- _TASK REQUIREMENTS_: Write out the records below from the first line through the line containing "for cx, cy, r, a0", leaving out any pictures.

[[ RECORDS SUPPLIED, beginning ]]

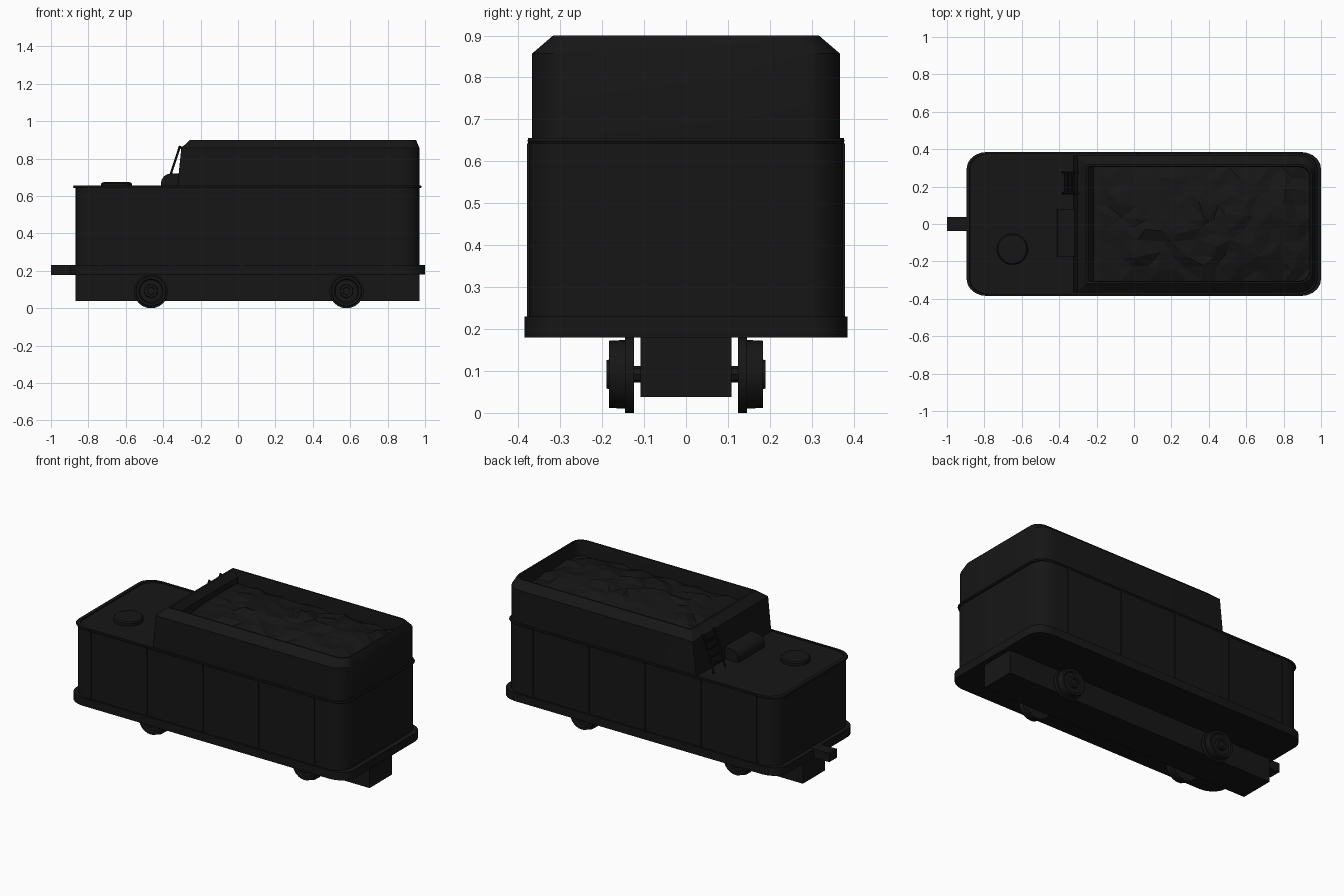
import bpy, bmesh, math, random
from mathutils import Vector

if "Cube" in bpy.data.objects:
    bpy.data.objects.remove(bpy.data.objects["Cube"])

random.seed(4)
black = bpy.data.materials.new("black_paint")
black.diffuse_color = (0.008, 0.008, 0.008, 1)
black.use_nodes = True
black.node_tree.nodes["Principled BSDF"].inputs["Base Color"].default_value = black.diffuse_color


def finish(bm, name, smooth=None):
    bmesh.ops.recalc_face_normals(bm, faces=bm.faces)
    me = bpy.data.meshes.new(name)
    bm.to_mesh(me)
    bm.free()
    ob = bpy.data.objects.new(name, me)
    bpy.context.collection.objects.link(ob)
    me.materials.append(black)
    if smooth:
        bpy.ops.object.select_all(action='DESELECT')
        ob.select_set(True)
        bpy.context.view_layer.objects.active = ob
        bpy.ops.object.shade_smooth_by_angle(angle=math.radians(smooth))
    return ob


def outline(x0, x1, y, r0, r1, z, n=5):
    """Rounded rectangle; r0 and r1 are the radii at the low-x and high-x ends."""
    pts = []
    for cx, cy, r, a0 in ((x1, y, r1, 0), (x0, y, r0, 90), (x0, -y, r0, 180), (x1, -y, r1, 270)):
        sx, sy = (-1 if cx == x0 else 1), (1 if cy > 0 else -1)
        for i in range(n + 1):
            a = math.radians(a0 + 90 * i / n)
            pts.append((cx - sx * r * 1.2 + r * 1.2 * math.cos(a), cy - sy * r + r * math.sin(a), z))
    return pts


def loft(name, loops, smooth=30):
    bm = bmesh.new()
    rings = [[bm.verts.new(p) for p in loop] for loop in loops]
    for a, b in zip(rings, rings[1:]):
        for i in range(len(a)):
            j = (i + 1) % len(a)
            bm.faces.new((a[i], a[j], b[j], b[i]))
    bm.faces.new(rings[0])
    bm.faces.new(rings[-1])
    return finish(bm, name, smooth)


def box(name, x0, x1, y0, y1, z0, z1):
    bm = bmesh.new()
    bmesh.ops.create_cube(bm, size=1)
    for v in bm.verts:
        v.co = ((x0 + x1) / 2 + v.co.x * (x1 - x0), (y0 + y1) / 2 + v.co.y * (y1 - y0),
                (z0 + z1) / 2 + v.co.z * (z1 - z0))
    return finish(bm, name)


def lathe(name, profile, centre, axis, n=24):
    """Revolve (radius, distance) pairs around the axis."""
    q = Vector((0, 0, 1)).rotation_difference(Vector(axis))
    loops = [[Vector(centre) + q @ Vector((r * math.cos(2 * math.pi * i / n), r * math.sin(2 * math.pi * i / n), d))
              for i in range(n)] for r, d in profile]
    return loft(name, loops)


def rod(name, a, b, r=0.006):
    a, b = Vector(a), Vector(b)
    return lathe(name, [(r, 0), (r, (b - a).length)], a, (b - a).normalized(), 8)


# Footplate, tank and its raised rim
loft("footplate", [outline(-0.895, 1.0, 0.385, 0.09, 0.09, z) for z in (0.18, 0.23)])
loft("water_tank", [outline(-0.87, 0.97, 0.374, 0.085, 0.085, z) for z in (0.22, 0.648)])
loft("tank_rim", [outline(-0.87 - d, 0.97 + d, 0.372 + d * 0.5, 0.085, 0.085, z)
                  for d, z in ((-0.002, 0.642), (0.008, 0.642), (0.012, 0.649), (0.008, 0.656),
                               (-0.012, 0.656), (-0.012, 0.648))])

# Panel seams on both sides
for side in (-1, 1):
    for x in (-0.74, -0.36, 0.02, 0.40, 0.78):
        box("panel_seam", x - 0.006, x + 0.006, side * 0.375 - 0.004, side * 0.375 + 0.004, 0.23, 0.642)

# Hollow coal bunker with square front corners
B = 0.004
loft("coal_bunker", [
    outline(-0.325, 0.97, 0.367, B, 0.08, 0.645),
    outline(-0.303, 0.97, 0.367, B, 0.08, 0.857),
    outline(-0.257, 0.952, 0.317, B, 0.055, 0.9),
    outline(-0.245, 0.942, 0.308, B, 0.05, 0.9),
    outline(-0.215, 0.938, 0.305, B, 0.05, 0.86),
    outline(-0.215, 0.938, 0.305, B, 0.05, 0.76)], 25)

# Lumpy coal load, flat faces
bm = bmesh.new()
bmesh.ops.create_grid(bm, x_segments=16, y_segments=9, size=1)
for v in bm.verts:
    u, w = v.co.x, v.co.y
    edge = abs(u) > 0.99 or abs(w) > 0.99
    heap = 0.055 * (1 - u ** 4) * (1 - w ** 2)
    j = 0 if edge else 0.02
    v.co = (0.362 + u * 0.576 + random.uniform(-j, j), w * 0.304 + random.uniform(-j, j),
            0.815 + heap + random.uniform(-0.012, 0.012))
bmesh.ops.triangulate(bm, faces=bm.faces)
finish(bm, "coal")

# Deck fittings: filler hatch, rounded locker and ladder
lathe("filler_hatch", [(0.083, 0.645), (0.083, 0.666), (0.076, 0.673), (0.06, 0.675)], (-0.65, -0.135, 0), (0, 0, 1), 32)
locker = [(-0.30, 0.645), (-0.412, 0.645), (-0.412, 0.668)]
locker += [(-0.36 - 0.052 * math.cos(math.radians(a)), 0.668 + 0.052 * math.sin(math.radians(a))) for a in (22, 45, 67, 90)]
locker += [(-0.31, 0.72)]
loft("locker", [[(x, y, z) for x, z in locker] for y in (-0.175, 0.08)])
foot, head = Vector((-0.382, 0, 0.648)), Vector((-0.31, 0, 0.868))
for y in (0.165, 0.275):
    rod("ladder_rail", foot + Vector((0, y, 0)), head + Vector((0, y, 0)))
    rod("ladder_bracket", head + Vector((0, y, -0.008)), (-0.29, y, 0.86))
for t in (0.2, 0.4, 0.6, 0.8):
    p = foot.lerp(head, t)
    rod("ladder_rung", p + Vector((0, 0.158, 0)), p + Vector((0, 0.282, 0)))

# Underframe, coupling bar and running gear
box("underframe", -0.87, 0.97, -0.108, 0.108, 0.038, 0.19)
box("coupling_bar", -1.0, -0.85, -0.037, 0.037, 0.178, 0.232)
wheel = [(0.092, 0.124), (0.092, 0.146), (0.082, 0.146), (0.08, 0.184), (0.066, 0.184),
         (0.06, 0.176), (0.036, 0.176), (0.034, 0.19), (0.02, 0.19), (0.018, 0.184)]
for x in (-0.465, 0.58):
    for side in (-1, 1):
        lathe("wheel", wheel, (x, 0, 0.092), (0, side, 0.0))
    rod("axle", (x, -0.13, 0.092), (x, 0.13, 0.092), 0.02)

[[ RECORDS SUPPLIED, end ]]

- _ANSWER BOX_:
import bpy, bmesh, math, random
from mathutils import Vector

if "Cube" in bpy.data.objects:
    bpy.data.objects.remove(bpy.data.objects["Cube"])

random.seed(4)
black = bpy.data.materials.new("black_paint")
black.diffuse_color = (0.008, 0.008, 0.008, 1)
black.use_nodes = True
black.node_tree.nodes["Principled BSDF"].inputs["Base Color"].default_value = black.diffuse_color


def finish(bm, name, smooth=None):
    bmesh.ops.recalc_face_normals(bm, faces=bm.faces)
    me = bpy.data.meshes.new(name)
    bm.to_mesh(me)
    bm.free()
    ob = bpy.data.objects.new(name, me)
    bpy.context.collection.objects.link(ob)
    me.materials.append(black)
    if smooth:
        bpy.ops.object.select_all(action='DESELECT')
        ob.select_set(True)
        bpy.context.view_layer.objects.active = ob
        bpy.ops.object.shade_smooth_by_angle(angle=math.radians(smooth))
    return ob


def outline(x0, x1, y, r0, r1, z, n=5):
    """Rounded rectangle; r0 and r1 are the radii at the low-x and high-x ends."""
    pts = []
    for cx, cy, r, a0 in ((x1, y, r1, 0), (x0, y, r0, 90), (x0, -y, r0, 180), (x1, -y, r1, 270)):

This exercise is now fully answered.